WHAT IS NEEDED: Please copy each line of the records below that holds the word "from".

(EXERCISE INPUTS Opens)

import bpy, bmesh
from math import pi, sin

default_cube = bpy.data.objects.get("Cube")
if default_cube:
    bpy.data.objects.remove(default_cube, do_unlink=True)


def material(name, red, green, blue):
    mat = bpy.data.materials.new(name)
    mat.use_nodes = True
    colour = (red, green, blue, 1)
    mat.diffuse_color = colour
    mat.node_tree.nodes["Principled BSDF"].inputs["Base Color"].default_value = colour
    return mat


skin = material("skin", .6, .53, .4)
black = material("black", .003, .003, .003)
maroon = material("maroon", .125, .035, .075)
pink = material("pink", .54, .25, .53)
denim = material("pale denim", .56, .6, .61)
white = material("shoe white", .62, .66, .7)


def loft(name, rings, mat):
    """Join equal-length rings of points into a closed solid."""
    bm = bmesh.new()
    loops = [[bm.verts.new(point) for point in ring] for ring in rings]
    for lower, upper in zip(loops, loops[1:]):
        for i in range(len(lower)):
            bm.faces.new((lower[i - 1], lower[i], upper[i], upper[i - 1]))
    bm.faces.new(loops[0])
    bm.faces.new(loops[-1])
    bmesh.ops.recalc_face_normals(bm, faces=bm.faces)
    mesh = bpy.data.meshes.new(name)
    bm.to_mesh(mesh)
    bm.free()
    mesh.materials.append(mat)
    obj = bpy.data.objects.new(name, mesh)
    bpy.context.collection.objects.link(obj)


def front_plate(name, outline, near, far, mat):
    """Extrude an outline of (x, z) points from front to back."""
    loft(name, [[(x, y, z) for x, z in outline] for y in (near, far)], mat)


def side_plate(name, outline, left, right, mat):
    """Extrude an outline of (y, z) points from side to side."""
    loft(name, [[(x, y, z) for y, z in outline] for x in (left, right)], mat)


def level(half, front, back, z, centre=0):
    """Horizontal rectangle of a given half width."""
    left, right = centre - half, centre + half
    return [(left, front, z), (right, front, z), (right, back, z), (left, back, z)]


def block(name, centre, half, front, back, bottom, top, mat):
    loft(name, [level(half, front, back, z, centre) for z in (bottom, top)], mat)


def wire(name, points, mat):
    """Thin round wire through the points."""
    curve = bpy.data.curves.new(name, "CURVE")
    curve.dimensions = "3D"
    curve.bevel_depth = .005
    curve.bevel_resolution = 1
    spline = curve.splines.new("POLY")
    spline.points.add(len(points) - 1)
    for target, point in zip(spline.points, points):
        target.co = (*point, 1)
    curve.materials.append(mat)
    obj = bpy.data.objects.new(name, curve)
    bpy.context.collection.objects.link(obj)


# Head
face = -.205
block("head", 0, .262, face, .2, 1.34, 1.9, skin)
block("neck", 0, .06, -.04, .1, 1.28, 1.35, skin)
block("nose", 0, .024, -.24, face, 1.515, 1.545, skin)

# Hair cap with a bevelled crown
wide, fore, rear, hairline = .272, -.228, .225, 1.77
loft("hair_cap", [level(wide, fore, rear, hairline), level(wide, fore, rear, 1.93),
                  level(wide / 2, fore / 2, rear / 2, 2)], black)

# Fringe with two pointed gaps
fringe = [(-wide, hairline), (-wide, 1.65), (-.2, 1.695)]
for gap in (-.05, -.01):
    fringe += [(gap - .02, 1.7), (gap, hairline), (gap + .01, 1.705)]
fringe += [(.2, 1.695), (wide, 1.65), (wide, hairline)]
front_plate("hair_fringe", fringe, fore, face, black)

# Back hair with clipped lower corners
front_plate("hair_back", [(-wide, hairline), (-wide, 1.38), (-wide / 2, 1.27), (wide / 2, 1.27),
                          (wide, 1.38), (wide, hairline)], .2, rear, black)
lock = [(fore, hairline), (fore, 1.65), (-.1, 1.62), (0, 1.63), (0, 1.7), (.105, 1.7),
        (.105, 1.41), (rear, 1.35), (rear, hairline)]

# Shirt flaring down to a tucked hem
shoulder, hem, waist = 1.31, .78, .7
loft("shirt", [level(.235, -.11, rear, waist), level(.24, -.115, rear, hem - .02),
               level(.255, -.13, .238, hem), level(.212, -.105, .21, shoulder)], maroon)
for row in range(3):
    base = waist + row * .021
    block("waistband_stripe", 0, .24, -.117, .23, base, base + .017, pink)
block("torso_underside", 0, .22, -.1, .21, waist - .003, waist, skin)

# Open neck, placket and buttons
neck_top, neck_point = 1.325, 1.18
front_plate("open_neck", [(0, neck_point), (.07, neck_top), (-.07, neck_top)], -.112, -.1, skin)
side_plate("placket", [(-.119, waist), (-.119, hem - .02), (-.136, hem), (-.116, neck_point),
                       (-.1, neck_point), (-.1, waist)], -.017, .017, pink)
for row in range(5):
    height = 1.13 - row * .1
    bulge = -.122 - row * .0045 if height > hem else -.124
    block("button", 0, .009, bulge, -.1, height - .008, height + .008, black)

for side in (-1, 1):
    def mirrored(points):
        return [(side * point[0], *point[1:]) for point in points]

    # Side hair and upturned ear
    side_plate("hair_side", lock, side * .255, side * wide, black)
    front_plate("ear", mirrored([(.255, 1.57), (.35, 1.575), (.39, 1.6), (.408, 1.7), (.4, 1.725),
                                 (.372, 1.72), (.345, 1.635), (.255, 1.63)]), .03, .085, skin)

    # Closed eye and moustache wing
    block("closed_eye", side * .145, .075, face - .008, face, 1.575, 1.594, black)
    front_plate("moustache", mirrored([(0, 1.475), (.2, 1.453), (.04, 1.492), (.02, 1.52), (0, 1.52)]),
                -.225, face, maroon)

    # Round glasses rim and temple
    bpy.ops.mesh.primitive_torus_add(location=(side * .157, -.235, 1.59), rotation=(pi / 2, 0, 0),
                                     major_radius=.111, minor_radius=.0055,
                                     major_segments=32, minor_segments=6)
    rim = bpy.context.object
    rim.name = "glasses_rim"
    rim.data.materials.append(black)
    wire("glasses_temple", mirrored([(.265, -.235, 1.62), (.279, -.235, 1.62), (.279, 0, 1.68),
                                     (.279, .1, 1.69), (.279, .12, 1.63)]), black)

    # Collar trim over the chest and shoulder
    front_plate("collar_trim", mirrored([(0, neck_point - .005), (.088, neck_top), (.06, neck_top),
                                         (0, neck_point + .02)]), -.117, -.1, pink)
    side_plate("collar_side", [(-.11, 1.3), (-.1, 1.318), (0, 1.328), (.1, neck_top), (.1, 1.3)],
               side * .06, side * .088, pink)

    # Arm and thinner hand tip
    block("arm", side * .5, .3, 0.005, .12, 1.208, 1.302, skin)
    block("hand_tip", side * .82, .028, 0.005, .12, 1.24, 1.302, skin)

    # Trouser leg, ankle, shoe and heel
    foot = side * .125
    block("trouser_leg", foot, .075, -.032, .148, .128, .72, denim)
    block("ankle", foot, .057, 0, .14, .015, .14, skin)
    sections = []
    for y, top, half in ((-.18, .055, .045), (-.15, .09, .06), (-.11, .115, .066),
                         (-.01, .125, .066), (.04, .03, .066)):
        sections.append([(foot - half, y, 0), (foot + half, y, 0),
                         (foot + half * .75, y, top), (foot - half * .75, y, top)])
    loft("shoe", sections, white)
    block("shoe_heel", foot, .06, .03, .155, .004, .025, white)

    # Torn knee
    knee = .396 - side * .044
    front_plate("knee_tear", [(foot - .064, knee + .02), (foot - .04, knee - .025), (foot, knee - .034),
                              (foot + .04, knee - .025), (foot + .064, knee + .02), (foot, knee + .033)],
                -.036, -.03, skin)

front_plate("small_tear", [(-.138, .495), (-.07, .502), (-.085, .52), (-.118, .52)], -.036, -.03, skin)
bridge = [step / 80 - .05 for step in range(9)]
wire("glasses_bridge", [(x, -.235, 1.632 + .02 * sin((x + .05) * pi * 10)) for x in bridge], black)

(EXERCISE INPUTS Closes)

YOUR SOLUTION:
from math import pi, sin
    """Extrude an outline of (x, z) points from front to back."""
    """Extrude an outline of (y, z) points from side to side."""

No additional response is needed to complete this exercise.